It was during one such dread that we spotted a 1st summer Little Gull (159) our first for the year and also the sites first too.
A couple of Swifts bombed their way northwards, apparently they'd only had the first ones in here a few days ago, and that was our cue to bomb northwards back to tBase Camp and make Wifey her breakfast - a great morning out on safari!
After lunch we went for a sit on the beach overlooking the Farne Islands - we even had a bit of a paddle with Frank but the water was icy cold on our tootsies.
There were several Eiders bobbing about on the choppy water not too far out. Our marine biologist friend DB was out there somewhere under the waves too. Sandwich Terns dived spectacularly only a few yards away as the tide rose, pairs of Red Breasted Mergansers and Shelducks flew past as did a small flock of Ringed Plovers. At least half the Cormorants we saw were Shags (160) but we couldn't pick out any Fulmars among the more distant feeding flocks nearer the islands.
Just like yesterday the weather began to turn and we only just made it back to the car before the heavens opened so back to tBase Camp it was.
Where to next? We have another early morning safari on the cards tomorrow.
In the meantime let us know who's dreaded in your outback.


cliff said...

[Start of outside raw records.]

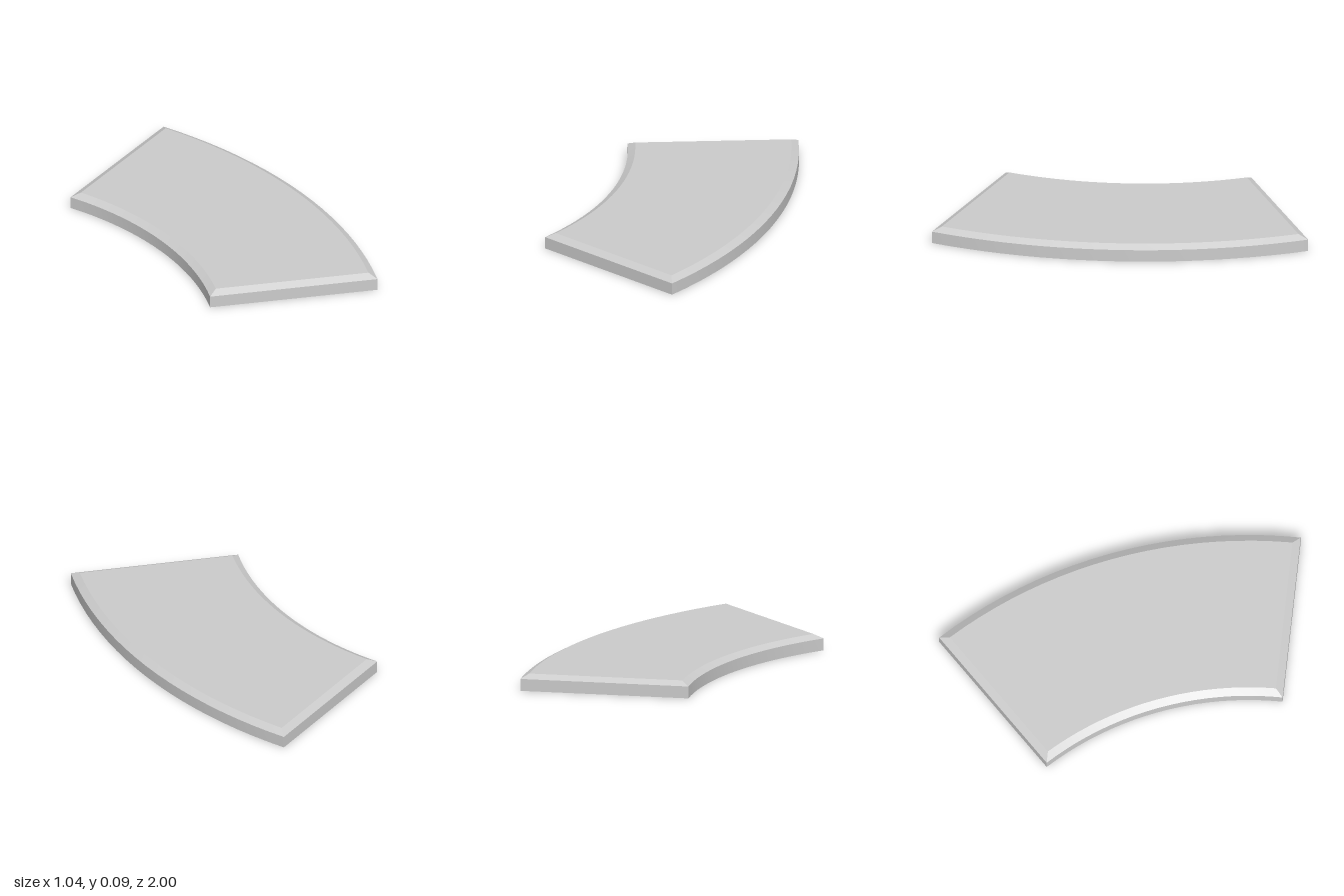
import * as THREE from 'three';

// Plan of the curved slab: a ring sector around a far pivot
const PIVOT = { x: -2.093, z: 0.017 };
const R_IN = 1.705, R_OUT = 2.613;
const A_START = -THREE.MathUtils.degToRad(22.9), A_END = THREE.MathUtils.degToRad(22.1);
const WALL_H = 0.065, TOP_H = 0.087, BEVEL = 0.04, SEGMENTS = 20;

// Arc at radius r and height y, shortened by a straight inset at both ends
const arc = (r, y, inset = 0) => (t) => {
  const cut = Math.asin(inset / r);
  const a = THREE.MathUtils.lerp(A_START + cut, A_END - cut, t);
  return new THREE.Vector3(PIVOT.x + r * Math.cos(a), y, PIVOT.z + r * Math.sin(a));
};

// Straight line joining the same end (0 or 1) of two arcs
const line = (a, b, end) => (t) => a(end).lerp(b(end), t);

// Ruled surface between two curves
function sheet(p, q, n) {
  const positions = [], index = [];
  for (let i = 0; i <= n; i++) {
    positions.push(...p(i / n).toArray(), ...q(i / n).toArray());
    if (i < n) {
      const k = i * 2;
      index.push(k, k + 1, k + 3, k, k + 3, k + 2);
    }
  }
  const g = new THREE.BufferGeometry();
  g.setAttribute('position', new THREE.Float32BufferAttribute(positions, 3));
  g.setIndex(index);
  g.computeVertexNormals();
  return g;
}

export function createModel() {
  const group = new THREE.Group();
  group.name = 'curvedSlab';
  const material = new THREE.MeshStandardMaterial({ color: 0xcccccc, side: THREE.DoubleSide });
  const add = (name, p, q, n = SEGMENTS) => {
    const mesh = new THREE.Mesh(sheet(p, q, n), material);
    mesh.name = name;
    group.add(mesh);
  };

  // Inner and outer rails at foot, shoulder and top edge
  const levels = [
    { inner: arc(R_IN, 0), outer: arc(R_OUT, 0) },
    { inner: arc(R_IN, WALL_H), outer: arc(R_OUT, WALL_H) },
    { inner: arc(R_IN + BEVEL, TOP_H, BEVEL), outer: arc(R_OUT - BEVEL, TOP_H, BEVEL) },
  ];

  // Walls, then bevels, around all four sides; the underside stays open
  ['Wall', 'Bevel'].forEach((part, i) => {
    const lo = levels[i], hi = levels[i + 1];
    add('outer' + part, lo.outer, hi.outer);
    add('inner' + part, hi.inner, lo.inner);
    add('back' + part, line(lo.inner, lo.outer, 0), line(hi.inner, hi.outer, 0), 1);
    add('front' + part, line(hi.inner, hi.outer, 1), line(lo.inner, lo.outer, 1), 1);
  });

  // Flat top
  add('topSurface', levels[2].outer, levels[2].inner);

  // Thin edge strips lying on the top
  const y = TOP_H + 0.001, gap = 0.075, width = 0.055, endGap = 0.08;
  const strip = (name, r) => add(name, arc(r + width, y, endGap), arc(r, y, endGap));
  strip('innerStrip', R_IN + gap);
  strip('outerStrip', R_OUT - gap - width);

  return group;
}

Love the foxes Dave, very cute, nice Terns too.

Cold'n'windy here today too.

Ian Doyle said...

Nice photos.